▶ _Instructions to follow_
If a picture appears, leave it out, and reproduce exactly the lines from the start of the listing below through the one bearing "group.name = 'noticeBoard';".

================================

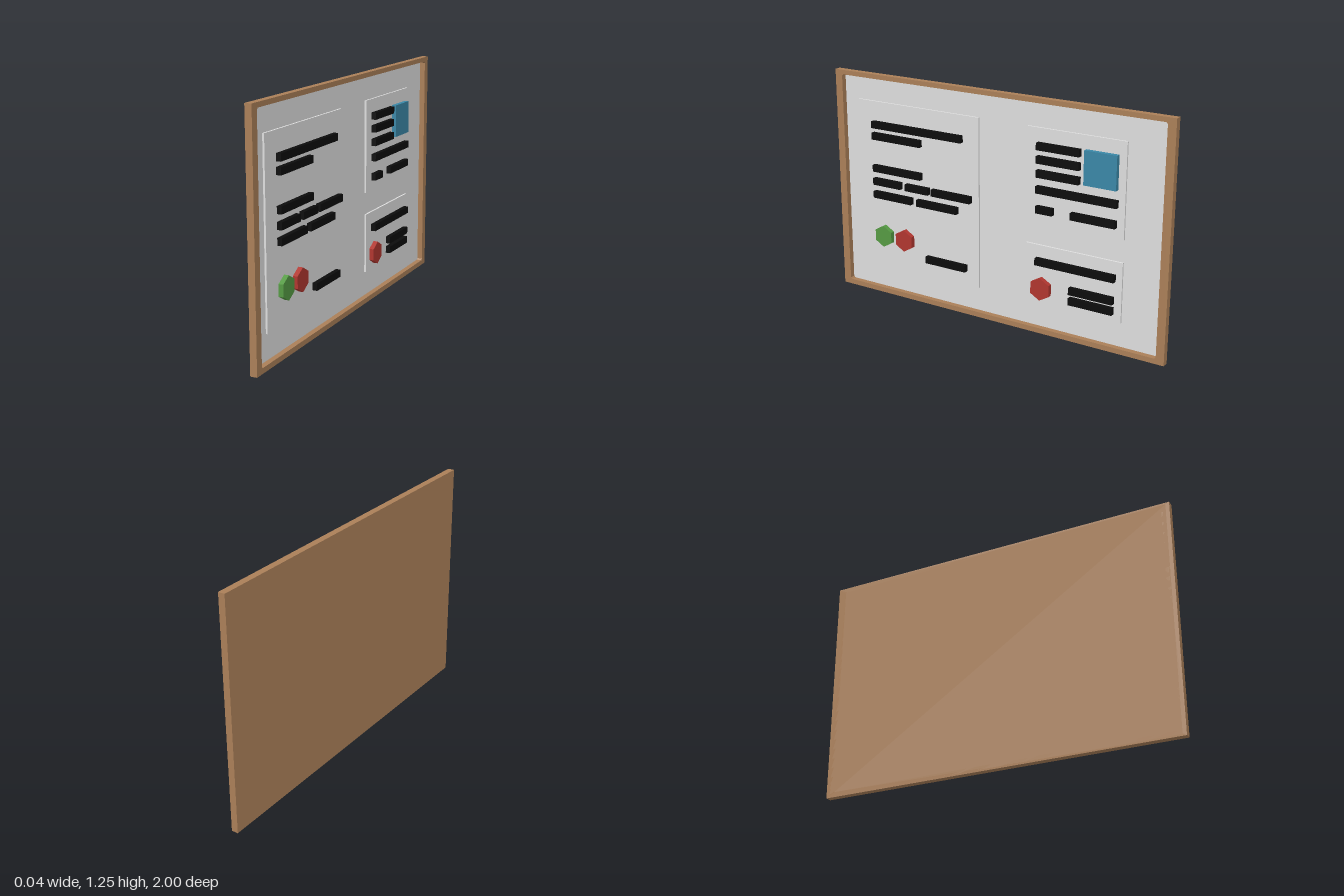
import * as THREE from 'three';

// The board's displayed face looks along +x; widths run along z.
const BACK = -0.0215, RIM = 0.0145, PANEL = -0.015, PAPER = -0.005, TOP = 0.0205;

const mat = (name, color) => {
  const m = new THREE.MeshStandardMaterial({ color });
  m.name = name;
  return m;
};

export function createModel() {
  const wood = mat('wood', 0xaa7f58);
  const white = mat('white', 0xdedede);
  const ink = mat('ink', 0x0c0c0c);
  const blue = mat('blue', 0x3a87a6);
  const green = mat('green', 0x559a43);
  const red = mat('red', 0xb0362f);

  const group = new THREE.Group();
  group.name = 'noticeBoard';

  const add = (name, geometry, material) => {
    const mesh = new THREE.Mesh(geometry, material);
    mesh.name = name;
    group.add(mesh);
  };

  // Box given by its extents in x, y and z
  const slab = (name, material, x0, x1, y0, y1, z0, z1) => {
    const g = new THREE.BoxGeometry(x1 - x0, y1 - y0, Math.abs(z1 - z0));
    g.translate((x0 + x1) / 2, (y0 + y1) / 2, (z0 + z1) / 2);
    add(name, g, material);
  };

  // Octagonal outline: a rectangle with clipped corners
  const clipped = (Path, w, y0, y1, c) => new Path([
    [-w + c, y0], [w - c, y0], [w, y0 + c], [w, y1 - c],
    [w - c, y1], [-w + c, y1], [-w, y1 - c], [-w, y0 + c],
  ].map(([x, y]) => new THREE.Vector2(x, y)));

  // Frame rim with opening, backing and recessed panel
  const rim = new THREE.Shape([[-1, 0], [1, 0], [1, 1.25], [-1, 1.25]].map(([x, y]) => new THREE.Vector2(x, y)));
  rim.holes.push(clipped(THREE.Path, 0.956, 0.028, 1.225, 0.008));
  const frame = new THREE.ExtrudeGeometry(rim, { depth: RIM - BACK, bevelEnabled: false });
  frame.rotateY(Math.PI / 2).translate(BACK, 0, 0);
  add('frame', frame, wood);
  slab('backing', wood, BACK, BACK + 0.003, 0.01, 1.24, -0.98, 0.98);
  slab('panel', white, BACK + 0.003, PANEL, 0.02, 1.233, -0.965, 0.965);

  // Paper sheets: y0, y1, z0, z1
  [
    [0.16, 1.098, 0.088, 0.865],
    [0.6, 1.098, -0.75, -0.2],
    [0.16, 0.482, -0.75, -0.2],
  ].forEach((s) => slab('sheet', white, PANEL, PAPER, ...s));

  // Printed lines: centre y, then pairs of start and end z
  [
    [0.972, 0.763, 0.185],
    [0.908, 0.763, 0.447],
    [0.726, 0.763, 0.447],
    [0.651, 0.763, 0.581, 0.549, 0.399, 0.378, 0.131],
    [0.576, 0.763, 0.511, 0.474, 0.217],
    [0.26, 0.42, 0.163],
    [1.007, -0.265, -0.506],
    [0.938, -0.265, -0.506],
    [0.865, -0.265, -0.506],
    [0.782, -0.265, -0.715],
    [0.677, -0.265, -0.361, -0.463, -0.71],
    [0.396, -0.265, -0.715],
    [0.276, -0.463, -0.71],
    [0.22, -0.463, -0.71],
  ].forEach(([y, ...ends]) => {
    for (let i = 0; i < ends.length; i += 2) {
      slab('printedLine', ink, PAPER, TOP, y - 0.019, y + 0.019, ends[i], ends[i + 1]);
    }
  });

  // Picture
  slab('picture', blue, PAPER, TOP - 0.001, 0.851, 1.028, -0.533, -0.71);

  // Hexagonal seals
  const seal = (material, y, z) => {
    const g = new THREE.CylinderGeometry(0.062, 0.062, TOP - PAPER, 6, 1, false, Math.PI / 2).toNonIndexed();
    g.computeVertexNormals();
    g.rotateZ(-Math.PI / 2).translate((TOP + PAPER) / 2, y, z);
    add('seal', g, material);
  };
  seal(green, 0.34, 0.704);
  seal(red, 0.34, 0.565);
  seal(red, 0.249, -0.297);

  return group;
}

================================

▶ _Reply to the exercise_
import * as THREE from 'three';

// The board's displayed face looks along +x; widths run along z.
const BACK = -0.0215, RIM = 0.0145, PANEL = -0.015, PAPER = -0.005, TOP = 0.0205;

const mat = (name, color) => {
  const m = new THREE.MeshStandardMaterial({ color });
  m.name = name;
  return m;
};

export function createModel() {
  const wood = mat('wood', 0xaa7f58);
  const white = mat('white', 0xdedede);
  const ink = mat('ink', 0x0c0c0c);
  const blue = mat('blue', 0x3a87a6);
  const green = mat('green', 0x559a43);
  const red = mat('red', 0xb0362f);

  const group = new THREE.Group();
  group.name = 'noticeBoard';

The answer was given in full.